= Beginning of Section =
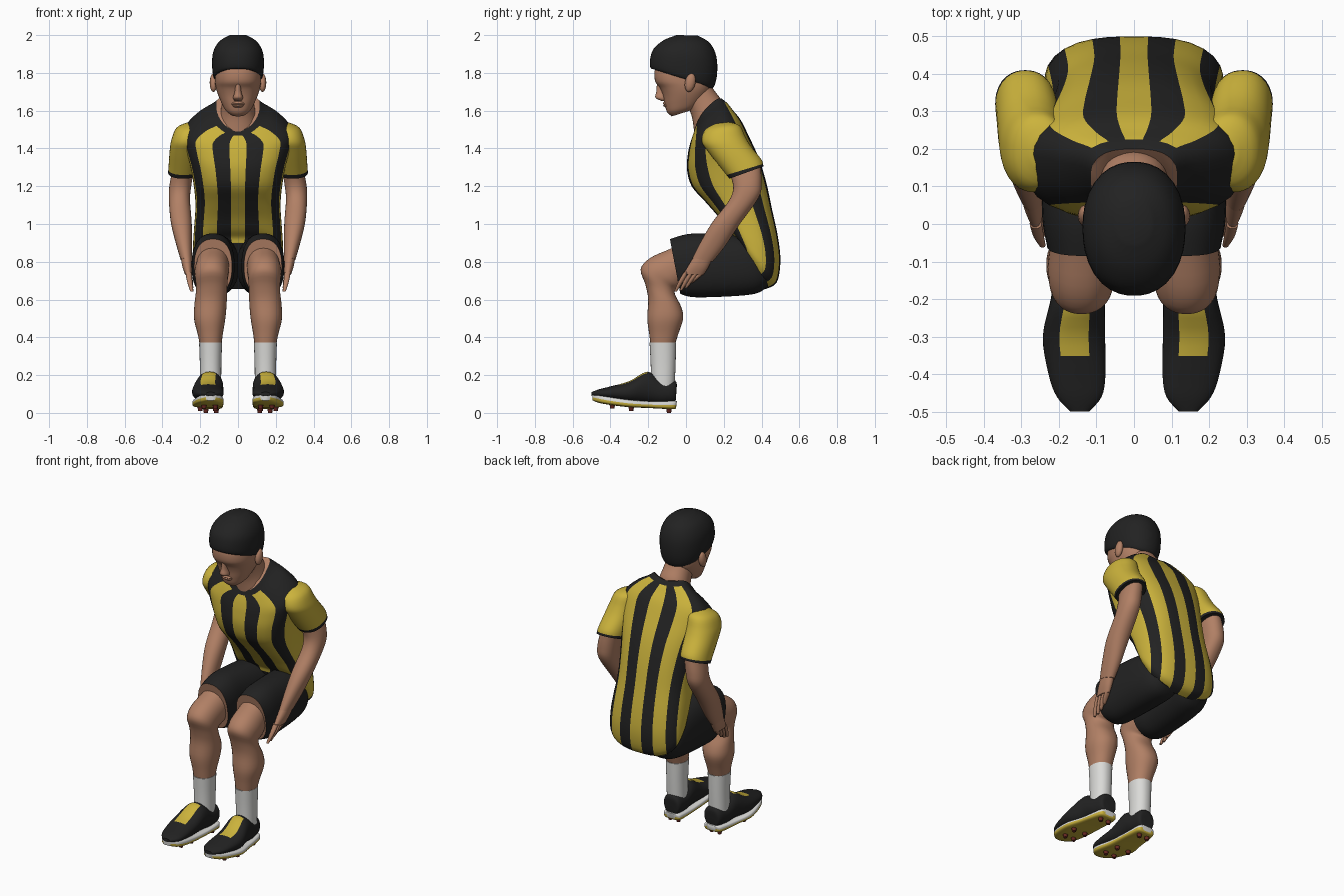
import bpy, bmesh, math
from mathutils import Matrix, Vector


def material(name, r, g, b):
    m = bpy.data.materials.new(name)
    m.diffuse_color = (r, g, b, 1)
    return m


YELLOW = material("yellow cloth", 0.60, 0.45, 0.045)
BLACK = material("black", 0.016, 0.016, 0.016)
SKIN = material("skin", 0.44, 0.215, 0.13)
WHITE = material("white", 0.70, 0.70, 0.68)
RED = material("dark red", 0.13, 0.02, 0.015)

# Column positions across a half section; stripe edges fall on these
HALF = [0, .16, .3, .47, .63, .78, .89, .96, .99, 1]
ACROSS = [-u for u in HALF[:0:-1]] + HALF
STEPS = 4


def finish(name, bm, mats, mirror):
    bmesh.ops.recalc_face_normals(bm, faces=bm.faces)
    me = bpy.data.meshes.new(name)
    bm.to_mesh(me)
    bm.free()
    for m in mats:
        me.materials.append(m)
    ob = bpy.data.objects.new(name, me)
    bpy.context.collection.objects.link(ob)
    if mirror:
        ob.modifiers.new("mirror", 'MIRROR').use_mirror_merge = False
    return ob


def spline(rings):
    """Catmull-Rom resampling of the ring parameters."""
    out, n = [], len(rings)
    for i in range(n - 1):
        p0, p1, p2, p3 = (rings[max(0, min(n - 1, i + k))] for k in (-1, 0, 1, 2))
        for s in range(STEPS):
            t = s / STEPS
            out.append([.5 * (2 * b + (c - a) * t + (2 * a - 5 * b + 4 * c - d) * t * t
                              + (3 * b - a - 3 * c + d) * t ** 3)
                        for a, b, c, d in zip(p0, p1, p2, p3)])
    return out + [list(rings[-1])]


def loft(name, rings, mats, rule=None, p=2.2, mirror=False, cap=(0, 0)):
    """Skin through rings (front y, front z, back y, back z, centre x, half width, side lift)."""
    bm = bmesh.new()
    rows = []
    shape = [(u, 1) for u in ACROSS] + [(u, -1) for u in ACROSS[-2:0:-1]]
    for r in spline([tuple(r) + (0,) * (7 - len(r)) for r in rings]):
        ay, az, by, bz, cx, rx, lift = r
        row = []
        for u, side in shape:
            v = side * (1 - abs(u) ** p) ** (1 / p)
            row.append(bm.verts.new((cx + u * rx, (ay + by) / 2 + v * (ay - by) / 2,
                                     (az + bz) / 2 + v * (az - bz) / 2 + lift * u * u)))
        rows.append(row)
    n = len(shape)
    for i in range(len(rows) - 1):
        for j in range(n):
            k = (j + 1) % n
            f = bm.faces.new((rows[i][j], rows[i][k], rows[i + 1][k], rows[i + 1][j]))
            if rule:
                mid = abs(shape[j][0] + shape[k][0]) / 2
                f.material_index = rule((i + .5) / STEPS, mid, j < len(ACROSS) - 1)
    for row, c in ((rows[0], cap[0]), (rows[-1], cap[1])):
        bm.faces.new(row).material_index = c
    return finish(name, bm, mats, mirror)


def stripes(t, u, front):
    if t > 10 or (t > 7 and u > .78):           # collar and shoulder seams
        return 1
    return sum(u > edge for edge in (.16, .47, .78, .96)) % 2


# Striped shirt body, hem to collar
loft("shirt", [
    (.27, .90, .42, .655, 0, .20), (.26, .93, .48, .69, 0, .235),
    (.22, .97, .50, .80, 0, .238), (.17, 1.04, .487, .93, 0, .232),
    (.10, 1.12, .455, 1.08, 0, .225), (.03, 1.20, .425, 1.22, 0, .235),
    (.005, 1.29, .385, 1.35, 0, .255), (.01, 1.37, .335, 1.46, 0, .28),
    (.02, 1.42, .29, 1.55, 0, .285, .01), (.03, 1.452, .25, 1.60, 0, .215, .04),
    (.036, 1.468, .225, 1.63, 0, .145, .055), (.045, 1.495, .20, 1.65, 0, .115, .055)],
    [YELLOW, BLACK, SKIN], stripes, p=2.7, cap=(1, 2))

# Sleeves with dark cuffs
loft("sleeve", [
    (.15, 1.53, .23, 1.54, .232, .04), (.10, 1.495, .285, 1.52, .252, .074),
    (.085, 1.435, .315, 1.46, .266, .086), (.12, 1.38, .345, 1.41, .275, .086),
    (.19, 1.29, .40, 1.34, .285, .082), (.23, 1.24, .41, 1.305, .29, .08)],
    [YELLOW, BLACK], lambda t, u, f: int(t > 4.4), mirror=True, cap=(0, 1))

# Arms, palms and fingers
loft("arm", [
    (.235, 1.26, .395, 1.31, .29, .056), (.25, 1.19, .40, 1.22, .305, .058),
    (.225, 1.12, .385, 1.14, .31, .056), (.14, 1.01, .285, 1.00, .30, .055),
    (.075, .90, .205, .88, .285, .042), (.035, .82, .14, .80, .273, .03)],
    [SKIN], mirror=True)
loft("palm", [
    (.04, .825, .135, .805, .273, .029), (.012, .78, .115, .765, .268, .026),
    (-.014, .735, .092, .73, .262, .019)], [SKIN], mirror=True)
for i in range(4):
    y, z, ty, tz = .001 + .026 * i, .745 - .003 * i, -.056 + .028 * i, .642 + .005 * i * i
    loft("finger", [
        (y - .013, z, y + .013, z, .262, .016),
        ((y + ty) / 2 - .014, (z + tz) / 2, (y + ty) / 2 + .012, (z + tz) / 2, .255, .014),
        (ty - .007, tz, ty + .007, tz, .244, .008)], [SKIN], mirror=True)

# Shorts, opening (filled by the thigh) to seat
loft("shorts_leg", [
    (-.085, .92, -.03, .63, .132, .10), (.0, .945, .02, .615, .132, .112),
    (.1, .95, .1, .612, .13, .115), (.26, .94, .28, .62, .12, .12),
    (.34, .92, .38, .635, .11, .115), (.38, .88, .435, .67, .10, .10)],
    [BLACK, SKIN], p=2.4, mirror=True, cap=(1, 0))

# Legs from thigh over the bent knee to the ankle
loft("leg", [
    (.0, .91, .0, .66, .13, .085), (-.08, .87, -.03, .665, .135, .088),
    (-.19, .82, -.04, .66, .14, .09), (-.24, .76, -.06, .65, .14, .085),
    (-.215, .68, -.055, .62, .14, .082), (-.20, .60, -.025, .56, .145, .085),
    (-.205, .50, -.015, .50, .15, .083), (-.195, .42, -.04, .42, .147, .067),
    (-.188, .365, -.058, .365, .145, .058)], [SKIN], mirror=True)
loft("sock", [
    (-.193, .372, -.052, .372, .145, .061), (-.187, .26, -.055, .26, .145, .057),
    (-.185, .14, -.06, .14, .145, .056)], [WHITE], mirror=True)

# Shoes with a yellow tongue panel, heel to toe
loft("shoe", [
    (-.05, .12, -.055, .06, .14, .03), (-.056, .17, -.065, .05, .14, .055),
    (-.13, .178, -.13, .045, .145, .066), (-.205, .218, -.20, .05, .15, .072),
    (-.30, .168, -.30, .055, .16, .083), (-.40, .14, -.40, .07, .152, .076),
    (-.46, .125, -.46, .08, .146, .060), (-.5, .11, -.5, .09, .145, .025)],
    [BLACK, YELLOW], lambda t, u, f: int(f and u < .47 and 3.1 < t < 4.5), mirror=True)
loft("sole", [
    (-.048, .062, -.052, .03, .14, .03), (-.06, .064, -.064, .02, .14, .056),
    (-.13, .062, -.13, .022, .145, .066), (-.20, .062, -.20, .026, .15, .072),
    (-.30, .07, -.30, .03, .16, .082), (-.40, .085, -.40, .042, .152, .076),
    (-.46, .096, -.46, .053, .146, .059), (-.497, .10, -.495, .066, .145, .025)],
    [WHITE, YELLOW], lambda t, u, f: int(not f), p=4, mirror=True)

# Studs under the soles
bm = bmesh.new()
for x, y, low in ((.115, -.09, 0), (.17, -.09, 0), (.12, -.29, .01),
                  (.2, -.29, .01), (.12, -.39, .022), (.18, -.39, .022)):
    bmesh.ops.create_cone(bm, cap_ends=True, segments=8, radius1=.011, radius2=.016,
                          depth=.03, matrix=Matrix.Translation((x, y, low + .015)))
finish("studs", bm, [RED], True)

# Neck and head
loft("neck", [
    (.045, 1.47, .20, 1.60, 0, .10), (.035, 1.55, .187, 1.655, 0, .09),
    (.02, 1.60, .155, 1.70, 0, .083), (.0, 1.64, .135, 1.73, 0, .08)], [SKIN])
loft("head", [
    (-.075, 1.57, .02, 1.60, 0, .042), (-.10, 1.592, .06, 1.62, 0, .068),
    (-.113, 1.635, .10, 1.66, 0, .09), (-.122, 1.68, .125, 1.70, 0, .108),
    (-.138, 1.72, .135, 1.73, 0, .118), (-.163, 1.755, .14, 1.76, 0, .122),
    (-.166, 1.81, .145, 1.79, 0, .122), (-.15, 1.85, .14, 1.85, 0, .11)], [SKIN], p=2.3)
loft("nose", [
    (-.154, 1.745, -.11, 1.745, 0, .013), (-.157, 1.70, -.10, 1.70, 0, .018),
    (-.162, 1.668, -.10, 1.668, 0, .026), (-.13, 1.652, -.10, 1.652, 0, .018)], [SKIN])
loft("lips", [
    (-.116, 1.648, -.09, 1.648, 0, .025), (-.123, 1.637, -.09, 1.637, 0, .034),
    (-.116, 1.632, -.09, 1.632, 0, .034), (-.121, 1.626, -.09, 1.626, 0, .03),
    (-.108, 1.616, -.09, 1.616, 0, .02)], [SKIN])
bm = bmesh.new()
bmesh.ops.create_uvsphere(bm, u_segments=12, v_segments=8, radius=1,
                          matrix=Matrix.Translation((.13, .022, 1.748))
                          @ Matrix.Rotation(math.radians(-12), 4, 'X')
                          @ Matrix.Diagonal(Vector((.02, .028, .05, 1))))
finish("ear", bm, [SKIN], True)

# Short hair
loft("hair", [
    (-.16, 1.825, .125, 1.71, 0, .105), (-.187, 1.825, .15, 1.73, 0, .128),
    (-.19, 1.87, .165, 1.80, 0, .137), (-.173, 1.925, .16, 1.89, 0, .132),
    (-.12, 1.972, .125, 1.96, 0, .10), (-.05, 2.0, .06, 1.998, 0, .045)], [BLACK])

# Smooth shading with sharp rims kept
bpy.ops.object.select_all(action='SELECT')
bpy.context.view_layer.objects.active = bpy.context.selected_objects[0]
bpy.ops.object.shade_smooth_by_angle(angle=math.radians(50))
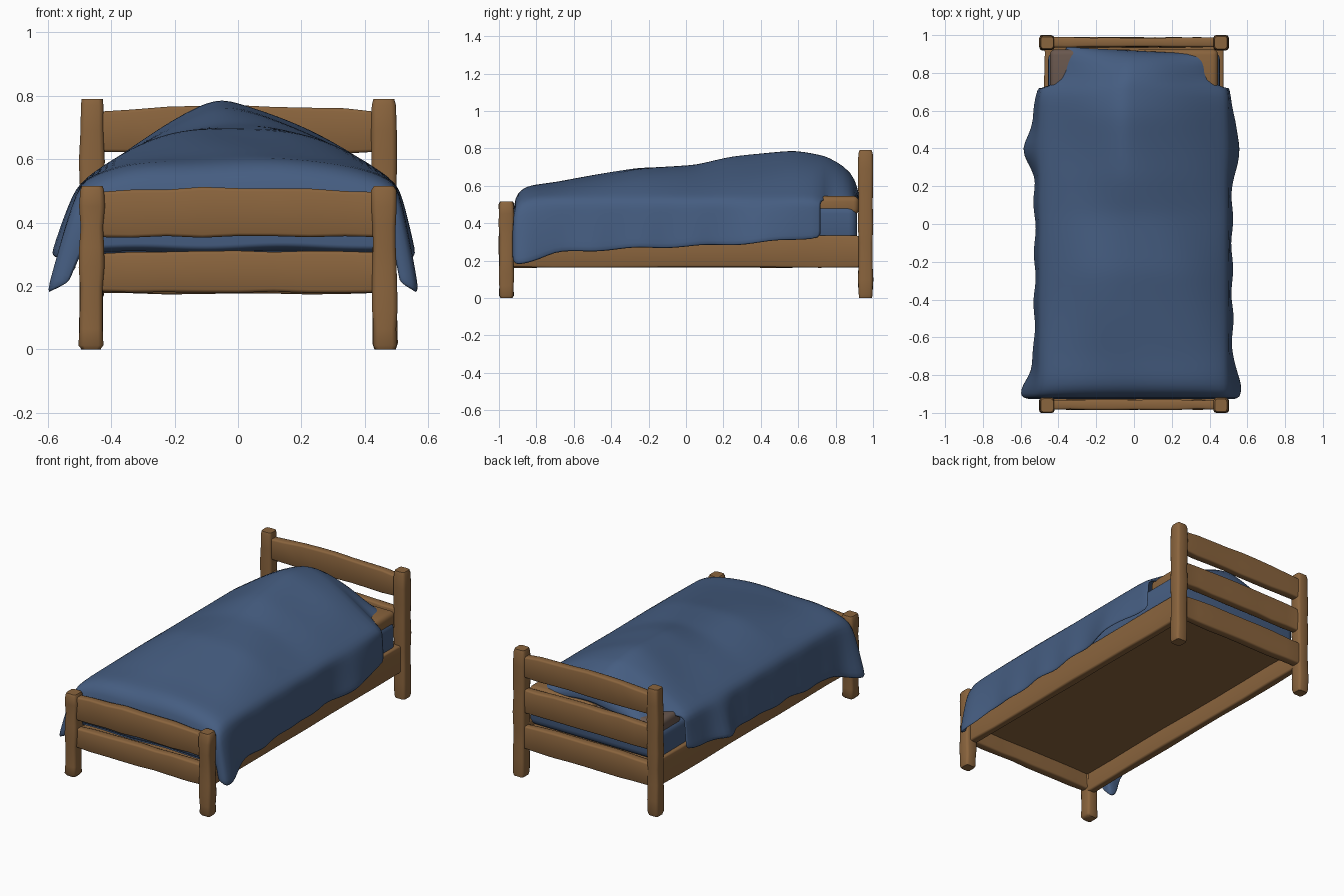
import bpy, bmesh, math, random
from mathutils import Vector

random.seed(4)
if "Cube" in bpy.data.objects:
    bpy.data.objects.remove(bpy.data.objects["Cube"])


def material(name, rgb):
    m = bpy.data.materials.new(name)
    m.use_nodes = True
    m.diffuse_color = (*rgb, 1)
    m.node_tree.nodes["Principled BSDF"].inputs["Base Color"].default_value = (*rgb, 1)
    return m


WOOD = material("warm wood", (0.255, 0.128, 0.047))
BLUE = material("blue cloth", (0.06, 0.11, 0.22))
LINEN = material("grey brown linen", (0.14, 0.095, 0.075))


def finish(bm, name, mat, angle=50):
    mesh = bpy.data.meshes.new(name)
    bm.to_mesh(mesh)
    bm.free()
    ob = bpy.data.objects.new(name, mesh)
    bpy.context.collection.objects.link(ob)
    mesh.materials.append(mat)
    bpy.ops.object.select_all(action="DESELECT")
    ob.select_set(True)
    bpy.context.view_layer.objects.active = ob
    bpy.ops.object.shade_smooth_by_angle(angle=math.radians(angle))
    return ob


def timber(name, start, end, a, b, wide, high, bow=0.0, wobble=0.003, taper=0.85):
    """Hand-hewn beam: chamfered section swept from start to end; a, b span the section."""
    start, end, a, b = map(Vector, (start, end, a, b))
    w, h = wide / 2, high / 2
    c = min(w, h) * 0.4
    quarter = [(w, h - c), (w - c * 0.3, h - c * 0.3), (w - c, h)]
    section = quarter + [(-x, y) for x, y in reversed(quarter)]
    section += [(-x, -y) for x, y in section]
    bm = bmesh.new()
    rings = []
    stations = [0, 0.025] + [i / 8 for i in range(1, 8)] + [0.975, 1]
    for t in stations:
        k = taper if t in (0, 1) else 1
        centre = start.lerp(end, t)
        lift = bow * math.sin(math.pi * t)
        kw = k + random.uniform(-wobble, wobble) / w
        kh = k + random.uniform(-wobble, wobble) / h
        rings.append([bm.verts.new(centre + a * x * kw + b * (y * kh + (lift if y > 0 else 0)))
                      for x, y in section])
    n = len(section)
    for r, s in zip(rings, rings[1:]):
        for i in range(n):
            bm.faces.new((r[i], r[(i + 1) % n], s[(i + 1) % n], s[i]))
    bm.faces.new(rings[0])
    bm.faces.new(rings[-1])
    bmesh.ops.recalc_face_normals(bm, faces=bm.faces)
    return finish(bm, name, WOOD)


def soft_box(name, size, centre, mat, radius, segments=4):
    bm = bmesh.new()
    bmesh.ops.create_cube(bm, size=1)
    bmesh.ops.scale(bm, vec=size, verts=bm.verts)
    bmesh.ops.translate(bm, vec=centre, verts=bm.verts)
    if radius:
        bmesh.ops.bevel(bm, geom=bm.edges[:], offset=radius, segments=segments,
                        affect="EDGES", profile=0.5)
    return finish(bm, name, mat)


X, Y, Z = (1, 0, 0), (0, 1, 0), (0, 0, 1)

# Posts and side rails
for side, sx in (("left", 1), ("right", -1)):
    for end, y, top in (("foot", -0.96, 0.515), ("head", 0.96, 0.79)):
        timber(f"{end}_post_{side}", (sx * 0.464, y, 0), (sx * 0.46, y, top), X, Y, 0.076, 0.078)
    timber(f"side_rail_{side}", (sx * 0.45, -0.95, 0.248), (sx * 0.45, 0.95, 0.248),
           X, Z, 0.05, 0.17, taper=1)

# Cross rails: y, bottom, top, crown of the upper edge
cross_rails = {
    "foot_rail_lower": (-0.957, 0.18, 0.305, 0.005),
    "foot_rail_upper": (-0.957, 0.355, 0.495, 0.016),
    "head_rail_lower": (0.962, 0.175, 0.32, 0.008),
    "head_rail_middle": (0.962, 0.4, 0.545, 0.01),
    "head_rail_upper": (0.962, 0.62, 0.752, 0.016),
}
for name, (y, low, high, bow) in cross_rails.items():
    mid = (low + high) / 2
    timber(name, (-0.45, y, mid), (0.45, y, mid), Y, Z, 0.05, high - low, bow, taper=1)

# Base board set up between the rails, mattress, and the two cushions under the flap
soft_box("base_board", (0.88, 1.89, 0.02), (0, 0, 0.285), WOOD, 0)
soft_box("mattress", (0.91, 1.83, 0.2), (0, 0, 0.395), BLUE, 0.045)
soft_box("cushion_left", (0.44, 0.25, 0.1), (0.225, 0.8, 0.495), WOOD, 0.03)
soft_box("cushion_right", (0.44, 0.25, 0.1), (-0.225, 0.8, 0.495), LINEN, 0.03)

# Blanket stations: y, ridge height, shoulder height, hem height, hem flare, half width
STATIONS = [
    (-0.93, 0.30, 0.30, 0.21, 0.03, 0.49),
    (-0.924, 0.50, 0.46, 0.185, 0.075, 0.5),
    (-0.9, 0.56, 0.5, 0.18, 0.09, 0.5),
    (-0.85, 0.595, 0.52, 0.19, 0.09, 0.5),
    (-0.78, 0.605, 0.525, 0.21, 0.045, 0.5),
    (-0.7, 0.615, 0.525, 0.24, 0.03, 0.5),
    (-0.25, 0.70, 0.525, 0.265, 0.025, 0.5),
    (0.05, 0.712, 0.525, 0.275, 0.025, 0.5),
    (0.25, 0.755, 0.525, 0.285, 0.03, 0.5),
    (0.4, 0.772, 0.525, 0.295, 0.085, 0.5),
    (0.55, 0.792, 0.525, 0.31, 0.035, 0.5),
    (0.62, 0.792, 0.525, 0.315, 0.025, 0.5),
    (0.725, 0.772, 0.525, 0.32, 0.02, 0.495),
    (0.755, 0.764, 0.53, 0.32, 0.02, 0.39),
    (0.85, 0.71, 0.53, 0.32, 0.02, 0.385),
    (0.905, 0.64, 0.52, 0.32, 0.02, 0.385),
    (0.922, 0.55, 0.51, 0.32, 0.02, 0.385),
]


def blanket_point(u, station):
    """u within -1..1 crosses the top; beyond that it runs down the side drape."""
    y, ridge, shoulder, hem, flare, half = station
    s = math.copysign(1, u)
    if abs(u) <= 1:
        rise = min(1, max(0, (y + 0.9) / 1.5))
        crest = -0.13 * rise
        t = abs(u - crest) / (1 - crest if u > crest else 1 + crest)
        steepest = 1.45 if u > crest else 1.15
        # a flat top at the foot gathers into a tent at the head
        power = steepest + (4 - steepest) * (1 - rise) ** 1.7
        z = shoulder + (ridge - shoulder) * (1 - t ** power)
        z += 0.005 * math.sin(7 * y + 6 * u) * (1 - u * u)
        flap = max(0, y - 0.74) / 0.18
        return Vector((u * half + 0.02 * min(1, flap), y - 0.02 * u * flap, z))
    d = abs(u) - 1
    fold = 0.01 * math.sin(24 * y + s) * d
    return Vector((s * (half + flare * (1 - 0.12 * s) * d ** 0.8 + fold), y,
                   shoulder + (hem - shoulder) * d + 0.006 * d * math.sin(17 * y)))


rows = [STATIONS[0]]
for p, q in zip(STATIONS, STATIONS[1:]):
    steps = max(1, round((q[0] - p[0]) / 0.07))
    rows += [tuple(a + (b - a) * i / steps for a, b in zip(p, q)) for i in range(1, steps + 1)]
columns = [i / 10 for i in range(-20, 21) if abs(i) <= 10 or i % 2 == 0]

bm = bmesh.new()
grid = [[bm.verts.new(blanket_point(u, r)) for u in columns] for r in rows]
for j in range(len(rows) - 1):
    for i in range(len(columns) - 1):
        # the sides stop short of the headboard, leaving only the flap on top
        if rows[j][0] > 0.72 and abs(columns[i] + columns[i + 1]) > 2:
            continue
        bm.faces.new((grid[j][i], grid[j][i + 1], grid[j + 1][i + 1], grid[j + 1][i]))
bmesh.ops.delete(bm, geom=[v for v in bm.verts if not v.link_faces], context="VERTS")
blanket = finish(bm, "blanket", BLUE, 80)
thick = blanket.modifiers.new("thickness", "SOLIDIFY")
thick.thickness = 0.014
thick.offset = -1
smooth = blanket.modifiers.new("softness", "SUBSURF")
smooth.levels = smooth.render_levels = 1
= End of Section =
- **BRIEF**: Which lines in the records above hold the string "centre"? Copy each of them.

- **YOUR RESPONSE**:
    """Skin through rings (front y, front z, back y, back z, centre x, half width, side lift)."""
        centre = start.lerp(end, t)
        rings.append([bm.verts.new(centre + a * x * kw + b * (y * kh + (lift if y > 0 else 0)))
def soft_box(name, size, centre, mat, radius, segments=4):
    bmesh.ops.translate(bm, vec=centre, verts=bm.verts)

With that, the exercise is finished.